Don’t let an electrical failure set your world ablaze
As part of Electrical Fire Safety Week from 22 to 28 November, Hereford & Worcester Fire and Rescue Service (HWFRS) is again warning people not to let electrical failures set their world ablaze.
Supporting the Government's Fire Kills campaign and backed by the charity Electrical Safety First – which works to reduce deaths and injuries caused by electricity in the home - the Week is a chance to remind people to be vigilant at all times, especially when buying on-line, and going for cheap smart tech.
Counterfeit electrical products remain an all-too common problem while even genuine items can have problems, so registering purchases and monitoring electrical product recalls remain vital safety-factors.
From faulty fridges and irons left unattended, to dodgy plugs and wiring, electrical equipment can be an unnoticed fire hazard in the home.
Moreover, with many people still self-isolating or working at home due to the pandemic, and the weather cooling as autumn bites, many sockets could still be overloaded with IT equipment and gadgets, as well as space heaters and electric blankets.
Last year, online marketplaces, already seen as a convenient and cheap way of buying household goods, were even more popular, with over half of UK adults (58%) saying they would be using them for Christmas shopping, especially during the pandemic when high streets trips were harder.
This year, with on-going supply chain issues and continuing Covid-caution, shoppers are likely to go online again for those “must have” Christmas gifts and gadgets.
But sellers of counterfeit or sub-standard electrical products exploit online marketplaces as an easy way to sell their goods – so it can be impossible to know what you are actually buying, and no guarantee that your product is genuine.
So HWFRS therefore wants to make sure people know the risks and take care when using electrics in their home.
In Herefordshire and Worcestershire, the Service attended nearly 4,540 electrical fires in the ten year period between 1 April 2011 and 31 March 2021 – over a third of them in homes and nearly a quarter in business premises.
The most common causes – over a third each – were due to cooking and electrical issues, while the kitchen was the location that accounted for the most number of incidents at over 40%.
Worcester, Redditch and Bromsgrove fire stations saw the most incidents in the HWFRS area.
While HWFRS is working hard to help bring these figures down, people can also play their part by checking that the electrical equipment they use every day is in good shape and being used properly.
HWFRS Head of Prevention, Emma Roberts, said:
“Electrical equipment is an inescapable part of all our lives, from essentials like heating and lights to luxuries like entertainment systems or beauty products.
“Numerous accidental fires begin with an electrical appliance, so it’s really important to be sure that your electrics are in top-notch condition and used properly – especially this year when people are again spending so much time indoors due to the pandemic, and maybe using electrical kit far more than in the past.
“The kitchen is the scene of a huge number of fires, so be extra careful with cooking equipment.

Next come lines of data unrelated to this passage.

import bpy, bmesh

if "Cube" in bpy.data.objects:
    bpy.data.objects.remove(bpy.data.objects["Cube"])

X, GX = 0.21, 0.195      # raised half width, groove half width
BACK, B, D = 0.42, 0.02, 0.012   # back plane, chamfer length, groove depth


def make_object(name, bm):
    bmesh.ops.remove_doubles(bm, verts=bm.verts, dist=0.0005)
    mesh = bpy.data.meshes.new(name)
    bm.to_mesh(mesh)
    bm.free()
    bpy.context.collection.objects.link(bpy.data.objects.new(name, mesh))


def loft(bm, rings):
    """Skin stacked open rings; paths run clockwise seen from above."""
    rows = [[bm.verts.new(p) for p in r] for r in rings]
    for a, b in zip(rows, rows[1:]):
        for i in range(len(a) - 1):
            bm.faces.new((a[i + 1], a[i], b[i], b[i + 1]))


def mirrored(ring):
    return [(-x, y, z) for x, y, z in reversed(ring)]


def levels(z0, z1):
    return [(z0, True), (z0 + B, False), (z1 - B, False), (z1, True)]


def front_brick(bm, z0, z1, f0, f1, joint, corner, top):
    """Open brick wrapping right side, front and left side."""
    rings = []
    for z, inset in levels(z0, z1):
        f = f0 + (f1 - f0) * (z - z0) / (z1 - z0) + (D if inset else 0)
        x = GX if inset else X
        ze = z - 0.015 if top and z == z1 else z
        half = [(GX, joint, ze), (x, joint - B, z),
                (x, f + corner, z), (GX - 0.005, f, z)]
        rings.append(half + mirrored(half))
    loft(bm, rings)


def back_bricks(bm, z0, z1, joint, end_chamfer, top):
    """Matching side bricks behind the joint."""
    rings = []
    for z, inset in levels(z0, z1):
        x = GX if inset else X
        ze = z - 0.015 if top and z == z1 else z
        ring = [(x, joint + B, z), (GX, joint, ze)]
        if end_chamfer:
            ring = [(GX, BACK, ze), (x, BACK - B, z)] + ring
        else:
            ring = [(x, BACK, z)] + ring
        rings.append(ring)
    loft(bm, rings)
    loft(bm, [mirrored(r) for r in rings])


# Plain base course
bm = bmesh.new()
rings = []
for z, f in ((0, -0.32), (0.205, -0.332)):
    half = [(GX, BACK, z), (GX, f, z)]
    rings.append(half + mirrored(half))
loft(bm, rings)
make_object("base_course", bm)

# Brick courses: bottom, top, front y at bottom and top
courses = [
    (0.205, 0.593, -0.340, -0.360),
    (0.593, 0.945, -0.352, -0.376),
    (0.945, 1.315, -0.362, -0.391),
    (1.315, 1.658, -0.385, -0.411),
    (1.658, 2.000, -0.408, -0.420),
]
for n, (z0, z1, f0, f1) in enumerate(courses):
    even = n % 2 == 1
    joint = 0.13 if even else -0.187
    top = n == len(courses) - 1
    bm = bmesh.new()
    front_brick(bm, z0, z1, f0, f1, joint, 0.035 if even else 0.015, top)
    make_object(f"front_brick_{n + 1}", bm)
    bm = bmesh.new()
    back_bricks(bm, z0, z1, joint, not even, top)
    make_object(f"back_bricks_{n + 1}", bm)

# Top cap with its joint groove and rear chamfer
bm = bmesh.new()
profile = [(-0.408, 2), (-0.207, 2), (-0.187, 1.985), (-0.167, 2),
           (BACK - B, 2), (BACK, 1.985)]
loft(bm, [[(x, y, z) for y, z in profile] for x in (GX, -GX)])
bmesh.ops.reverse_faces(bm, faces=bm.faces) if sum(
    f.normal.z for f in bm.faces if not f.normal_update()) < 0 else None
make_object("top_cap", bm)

By following some simple steps, you can help keep you and your loved ones safe from fire.”
- Don’t overload plug sockets
- Regularly check for worn or frayed wires
- Unplug appliances when not in use
- Keep appliances clean and in good working order
- Never leave portable heaters unattended
- Never leave them on while sleeping
- Ensure that they are positioned well away from anything which could knock them over
- Ensure they are at least a metre away from any combustible materials, such as paper or curtains
- Regularly inspect your heater for damage. If it’s damaged – don’t use it
“Black Friday also takes place during Electrical Safety Week – this coming Friday – when people are tempted by some amazing bargains, meaning another chance for a counterfeit bonanza. Then it’s Cyber Monday next week with more tempting offers available.
“So if you’re buying online, make sure you buy from a trusted retailer, either direct from the manufacturer’s website or a well-known High Street name. That way if something goes wrong, you can return the product for repair or a refund.
“Shoppers can also check a product’s status at Electrical Safety First’s free ‘Check It Out’ site, identifying third party sellers on popular online retailers and helping make an informed buying decision. Find out more at www.electricalsafetyfirst.org.uk/check-it-out/.
“Having bought an item, don’t forget to register it for free at registermyappliance.org.uk .
“Remember, if a bargain seems too good to be true, it most probably is.”
Points to consider include:
- fake and substandard items can be almost impossible to spot and online shoppers can be misled by pictures taken from official product sites, false official safety marks and all-too-believable pricing
- items can even be priced just below recommended retail value to avoid arousing suspicion
- buying fake electrical products is particularly risky as they often contain faulty parts that can overheat and catch fire or deliver a fatal electric shock
- although many items appear sophisticated on the outside, they lack essential safety components inside